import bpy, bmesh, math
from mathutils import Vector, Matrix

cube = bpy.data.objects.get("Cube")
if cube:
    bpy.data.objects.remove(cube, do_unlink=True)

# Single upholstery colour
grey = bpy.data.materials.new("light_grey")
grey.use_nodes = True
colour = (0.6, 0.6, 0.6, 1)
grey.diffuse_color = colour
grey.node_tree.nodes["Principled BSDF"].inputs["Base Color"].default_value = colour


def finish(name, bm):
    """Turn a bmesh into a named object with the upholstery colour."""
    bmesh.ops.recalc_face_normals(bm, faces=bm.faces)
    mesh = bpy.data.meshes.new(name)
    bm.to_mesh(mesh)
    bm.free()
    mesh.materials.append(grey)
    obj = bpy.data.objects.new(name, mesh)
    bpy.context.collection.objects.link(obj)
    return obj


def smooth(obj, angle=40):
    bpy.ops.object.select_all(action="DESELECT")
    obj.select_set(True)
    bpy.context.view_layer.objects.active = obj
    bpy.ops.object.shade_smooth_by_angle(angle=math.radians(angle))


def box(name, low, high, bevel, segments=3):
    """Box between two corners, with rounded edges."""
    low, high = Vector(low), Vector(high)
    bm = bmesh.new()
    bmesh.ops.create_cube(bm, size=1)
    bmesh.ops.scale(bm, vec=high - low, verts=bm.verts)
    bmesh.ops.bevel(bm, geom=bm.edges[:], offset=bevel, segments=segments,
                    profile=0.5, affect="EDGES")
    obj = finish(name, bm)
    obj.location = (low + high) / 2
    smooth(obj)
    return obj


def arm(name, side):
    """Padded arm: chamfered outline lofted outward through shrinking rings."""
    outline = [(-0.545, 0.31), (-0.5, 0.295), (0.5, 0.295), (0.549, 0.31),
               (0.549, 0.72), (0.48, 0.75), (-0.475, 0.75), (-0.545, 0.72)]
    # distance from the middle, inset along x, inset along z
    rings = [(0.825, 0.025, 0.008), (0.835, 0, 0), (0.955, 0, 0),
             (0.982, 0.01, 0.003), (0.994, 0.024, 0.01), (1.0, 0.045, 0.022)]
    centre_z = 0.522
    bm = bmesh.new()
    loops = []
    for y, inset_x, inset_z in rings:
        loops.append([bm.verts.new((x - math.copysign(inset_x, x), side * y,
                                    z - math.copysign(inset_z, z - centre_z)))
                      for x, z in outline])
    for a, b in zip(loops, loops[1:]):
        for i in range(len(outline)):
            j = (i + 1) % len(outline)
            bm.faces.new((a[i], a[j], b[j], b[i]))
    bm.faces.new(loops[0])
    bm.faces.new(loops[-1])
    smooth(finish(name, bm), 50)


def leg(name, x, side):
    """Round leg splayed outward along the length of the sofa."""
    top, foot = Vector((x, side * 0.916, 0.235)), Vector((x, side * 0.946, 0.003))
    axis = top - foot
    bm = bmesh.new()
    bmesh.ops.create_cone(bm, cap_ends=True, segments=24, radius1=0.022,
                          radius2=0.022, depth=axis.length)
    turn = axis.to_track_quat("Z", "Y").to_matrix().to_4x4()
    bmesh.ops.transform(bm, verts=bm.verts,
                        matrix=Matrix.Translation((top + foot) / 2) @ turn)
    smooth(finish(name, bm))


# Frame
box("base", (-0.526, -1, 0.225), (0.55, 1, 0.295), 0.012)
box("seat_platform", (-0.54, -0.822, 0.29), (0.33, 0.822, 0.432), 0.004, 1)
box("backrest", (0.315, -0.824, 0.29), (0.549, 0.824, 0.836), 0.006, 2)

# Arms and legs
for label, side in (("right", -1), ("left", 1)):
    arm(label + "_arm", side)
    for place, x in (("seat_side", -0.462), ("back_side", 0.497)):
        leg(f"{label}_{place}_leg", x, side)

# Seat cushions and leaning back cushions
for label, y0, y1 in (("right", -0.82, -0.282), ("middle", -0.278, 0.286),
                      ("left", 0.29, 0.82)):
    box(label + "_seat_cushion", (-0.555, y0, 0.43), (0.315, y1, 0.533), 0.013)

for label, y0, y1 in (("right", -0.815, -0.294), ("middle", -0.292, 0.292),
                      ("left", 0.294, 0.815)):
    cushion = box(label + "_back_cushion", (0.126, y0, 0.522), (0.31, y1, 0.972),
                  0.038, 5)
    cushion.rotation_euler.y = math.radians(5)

● ● ● ● ● ● ●

## PROBLEM TO SOLVE
The answer should consist of every entry, repeated word for word.

## ANSWER BOX
import bpy, bmesh, math
from mathutils import Vector, Matrix

cube = bpy.data.objects.get("Cube")
if cube:
    bpy.data.objects.remove(cube, do_unlink=True)

# Single upholstery colour
grey = bpy.data.materials.new("light_grey")
grey.use_nodes = True
colour = (0.6, 0.6, 0.6, 1)
grey.diffuse_color = colour
grey.node_tree.nodes["Principled BSDF"].inputs["Base Color"].default_value = colour


def finish(name, bm):
    """Turn a bmesh into a named object with the upholstery colour."""
    bmesh.ops.recalc_face_normals(bm, faces=bm.faces)
    mesh = bpy.data.meshes.new(name)
    bm.to_mesh(mesh)
    bm.free()
    mesh.materials.append(grey)
    obj = bpy.data.objects.new(name, mesh)
    bpy.context.collection.objects.link(obj)
    return obj


def smooth(obj, angle=40):
    bpy.ops.object.select_all(action="DESELECT")
    obj.select_set(True)
    bpy.context.view_layer.objects.active = obj
    bpy.ops.object.shade_smooth_by_angle(angle=math.radians(angle))


def box(name, low, high, bevel, segments=3):
    """Box between two corners, with rounded edges."""
    low, high = Vector(low), Vector(high)
    bm = bmesh.new()
    bmesh.ops.create_cube(bm, size=1)
    bmesh.ops.scale(bm, vec=high - low, verts=bm.verts)
    bmesh.ops.bevel(bm, geom=bm.edges[:], offset=bevel, segments=segments,
                    profile=0.5, affect="EDGES")
    obj = finish(name, bm)
    obj.location = (low + high) / 2
    smooth(obj)
    return obj


def arm(name, side):
    """Padded arm: chamfered outline lofted outward through shrinking rings."""
    outline = [(-0.545, 0.31), (-0.5, 0.295), (0.5, 0.295), (0.549, 0.31),
               (0.549, 0.72), (0.48, 0.75), (-0.475, 0.75), (-0.545, 0.72)]
    # distance from the middle, inset along x, inset along z
    rings = [(0.825, 0.025, 0.008), (0.835, 0, 0), (0.955, 0, 0),
             (0.982, 0.01, 0.003), (0.994, 0.024, 0.01), (1.0, 0.045, 0.022)]
    centre_z = 0.522
    bm = bmesh.new()
    loops = []
    for y, inset_x, inset_z in rings:
        loops.append([bm.verts.new((x - math.copysign(inset_x, x), side * y,
                                    z - math.copysign(inset_z, z - centre_z)))
                      for x, z in outline])
    for a, b in zip(loops, loops[1:]):
        for i in range(len(outline)):
            j = (i + 1) % len(outline)
            bm.faces.new((a[i], a[j], b[j], b[i]))
    bm.faces.new(loops[0])
    bm.faces.new(loops[-1])
    smooth(finish(name, bm), 50)


def leg(name, x, side):
    """Round leg splayed outward along the length of the sofa."""
    top, foot = Vector((x, side * 0.916, 0.235)), Vector((x, side * 0.946, 0.003))
    axis = top - foot
    bm = bmesh.new()
    bmesh.ops.create_cone(bm, cap_ends=True, segments=24, radius1=0.022,
                          radius2=0.022, depth=axis.length)
    turn = axis.to_track_quat("Z", "Y").to_matrix().to_4x4()
    bmesh.ops.transform(bm, verts=bm.verts,
                        matrix=Matrix.Translation((top + foot) / 2) @ turn)
    smooth(finish(name, bm))


# Frame
box("base", (-0.526, -1, 0.225), (0.55, 1, 0.295), 0.012)
box("seat_platform", (-0.54, -0.822, 0.29), (0.33, 0.822, 0.432), 0.004, 1)
box("backrest", (0.315, -0.824, 0.29), (0.549, 0.824, 0.836), 0.006, 2)

# Arms and legs
for label, side in (("right", -1), ("left", 1)):
    arm(label + "_arm", side)
    for place, x in (("seat_side", -0.462), ("back_side", 0.497)):
        leg(f"{label}_{place}_leg", x, side)

# Seat cushions and leaning back cushions
for label, y0, y1 in (("right", -0.82, -0.282), ("middle", -0.278, 0.286),
                      ("left", 0.29, 0.82)):
    box(label + "_seat_cushion", (-0.555, y0, 0.43), (0.315, y1, 0.533), 0.013)

for label, y0, y1 in (("right", -0.815, -0.294), ("middle", -0.292, 0.292),
                      ("left", 0.294, 0.815)):
    cushion = box(label + "_back_cushion", (0.126, y0, 0.522), (0.31, y1, 0.972),
                  0.038, 5)
    cushion.rotation_euler.y = math.radians(5)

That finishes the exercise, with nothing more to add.